Since educated older people generally know more words than younger people, simply by virtue of having been around longer, the experiment simulates what an older brain has to do to retrieve a word. And when the researchers incorporated that difference into the models, the aging “deficits” largely disappeared.
“What shocked me, to be honest, is that for the first half of the time we were doing this project, I totally bought into the idea of age-related cognitive decline in healthy adults,” the lead author, Michael Ramscar, said by email. But the simulations, he added, “fit so well to human data that it slowly forced me to entertain this idea that I didn’t need to invoke decline at all.”
. . .
Scientists who study thinking and memory often make a broad distinction between “fluid” and “crystallized” intelligence. The former includes short-term memory, like holding a phone number in mind, analytical reasoning, and the ability to tune out distractions, like ambient conversation. The latter is accumulated knowledge, vocabulary and expertise.
“In essence, what Ramscar’s group is arguing is that an increase in crystallized intelligence can account for a decrease in fluid intelligence,” said Zach Hambrick, a psychologist at Michigan State University. In a variety of experiments, Dr. Hambrick and Timothy A. Salthouse of the University of Virginia have shown that crystallized knowledge (as measured by New York Times crosswords, for example) climbs sharply between ages 20 and 50 and then plateaus, even as the fluid kind (like analytical reasoning) is dropping steadily — by more than 50 percent between ages 20 and 70 in some studies. “To know for sure whether the one affects the other, ideally we’d need to see it in human studies over time,” Dr. Hambrick said.
For the full commentary, see:
BENEDICT CAREY. “MIND; Older Mind May Just Be a Fuller Mind.” The New York Times (Tues., JANUARY 28, 2014): D3.
(Note: ellipsis added.)
(Note: the online version of the commentary has the date JANUARY 27, 2014, and has the title “MIND; The Older Mind May Just Be a Fuller Mind.”)
The Ramscar article mentioned above is:

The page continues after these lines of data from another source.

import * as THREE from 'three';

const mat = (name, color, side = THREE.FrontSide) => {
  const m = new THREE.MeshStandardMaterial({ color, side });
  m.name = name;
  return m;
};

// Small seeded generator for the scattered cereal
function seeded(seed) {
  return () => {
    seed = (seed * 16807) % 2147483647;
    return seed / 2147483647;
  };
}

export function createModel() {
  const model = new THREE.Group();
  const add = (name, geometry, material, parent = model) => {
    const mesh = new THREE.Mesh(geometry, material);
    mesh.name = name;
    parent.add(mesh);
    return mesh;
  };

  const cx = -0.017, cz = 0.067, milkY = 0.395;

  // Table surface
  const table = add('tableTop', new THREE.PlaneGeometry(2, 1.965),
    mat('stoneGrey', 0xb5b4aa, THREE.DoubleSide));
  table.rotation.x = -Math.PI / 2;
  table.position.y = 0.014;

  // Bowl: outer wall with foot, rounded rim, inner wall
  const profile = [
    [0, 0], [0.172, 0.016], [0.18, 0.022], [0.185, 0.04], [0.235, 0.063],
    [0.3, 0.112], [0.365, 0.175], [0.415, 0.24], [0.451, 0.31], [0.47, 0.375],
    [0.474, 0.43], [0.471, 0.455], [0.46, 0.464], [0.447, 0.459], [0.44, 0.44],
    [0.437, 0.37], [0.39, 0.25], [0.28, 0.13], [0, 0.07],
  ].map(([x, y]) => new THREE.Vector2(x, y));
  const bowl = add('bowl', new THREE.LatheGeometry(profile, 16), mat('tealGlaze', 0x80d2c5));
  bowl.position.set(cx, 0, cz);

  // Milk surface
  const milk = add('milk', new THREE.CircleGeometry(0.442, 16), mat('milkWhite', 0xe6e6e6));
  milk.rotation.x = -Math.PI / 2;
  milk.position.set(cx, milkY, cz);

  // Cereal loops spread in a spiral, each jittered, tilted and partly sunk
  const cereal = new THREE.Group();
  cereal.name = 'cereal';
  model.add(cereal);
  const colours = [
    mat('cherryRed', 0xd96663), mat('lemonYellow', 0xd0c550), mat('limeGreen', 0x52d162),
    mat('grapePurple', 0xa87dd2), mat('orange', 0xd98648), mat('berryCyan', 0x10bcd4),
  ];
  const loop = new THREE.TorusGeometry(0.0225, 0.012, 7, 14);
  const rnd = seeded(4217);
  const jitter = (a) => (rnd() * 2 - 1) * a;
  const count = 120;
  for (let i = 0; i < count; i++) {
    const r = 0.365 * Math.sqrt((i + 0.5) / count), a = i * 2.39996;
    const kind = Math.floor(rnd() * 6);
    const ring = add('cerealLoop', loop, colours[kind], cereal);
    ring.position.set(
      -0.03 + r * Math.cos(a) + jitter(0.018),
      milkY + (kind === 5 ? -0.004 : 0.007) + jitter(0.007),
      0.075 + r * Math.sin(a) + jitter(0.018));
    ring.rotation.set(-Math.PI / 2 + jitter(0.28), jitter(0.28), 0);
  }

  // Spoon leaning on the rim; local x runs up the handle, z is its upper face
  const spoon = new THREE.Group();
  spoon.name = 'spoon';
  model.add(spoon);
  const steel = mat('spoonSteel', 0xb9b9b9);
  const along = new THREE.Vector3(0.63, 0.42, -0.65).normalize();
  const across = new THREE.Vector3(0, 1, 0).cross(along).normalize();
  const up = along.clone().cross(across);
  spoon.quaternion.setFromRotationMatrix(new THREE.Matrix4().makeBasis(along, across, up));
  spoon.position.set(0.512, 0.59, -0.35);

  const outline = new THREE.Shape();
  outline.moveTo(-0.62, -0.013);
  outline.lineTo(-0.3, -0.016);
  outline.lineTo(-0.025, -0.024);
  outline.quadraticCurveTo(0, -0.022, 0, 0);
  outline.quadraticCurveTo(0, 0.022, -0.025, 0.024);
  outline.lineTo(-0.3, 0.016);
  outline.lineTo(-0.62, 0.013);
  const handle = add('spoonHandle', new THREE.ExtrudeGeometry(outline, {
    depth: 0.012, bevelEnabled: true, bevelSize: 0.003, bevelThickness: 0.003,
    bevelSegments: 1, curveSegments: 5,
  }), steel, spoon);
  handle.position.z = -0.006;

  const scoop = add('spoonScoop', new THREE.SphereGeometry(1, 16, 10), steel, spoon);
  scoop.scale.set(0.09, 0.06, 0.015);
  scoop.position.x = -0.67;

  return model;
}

Ramscar, Michael, Peter Hendrix, Cyrus Shaoul, Petar Milin, and Harald Baayen. “The Myth of Cognitive Decline: Non-Linear Dynamics of Lifelong Learning.” Topics in Cognitive Science 6, no. 1 (Jan. 2014): 5-42.
One of the papers by Hambrick and Salthouse that discusses crystallized knowledge is:
Hambrick, David Z., and Timothy A. Salthouse. “Predictors of Crossword Puzzle Proficiency and Moderators of Age-Cognition Relations.” Journal of Experimental Psychology, General 128, no. 2 (June 1999): 131-64.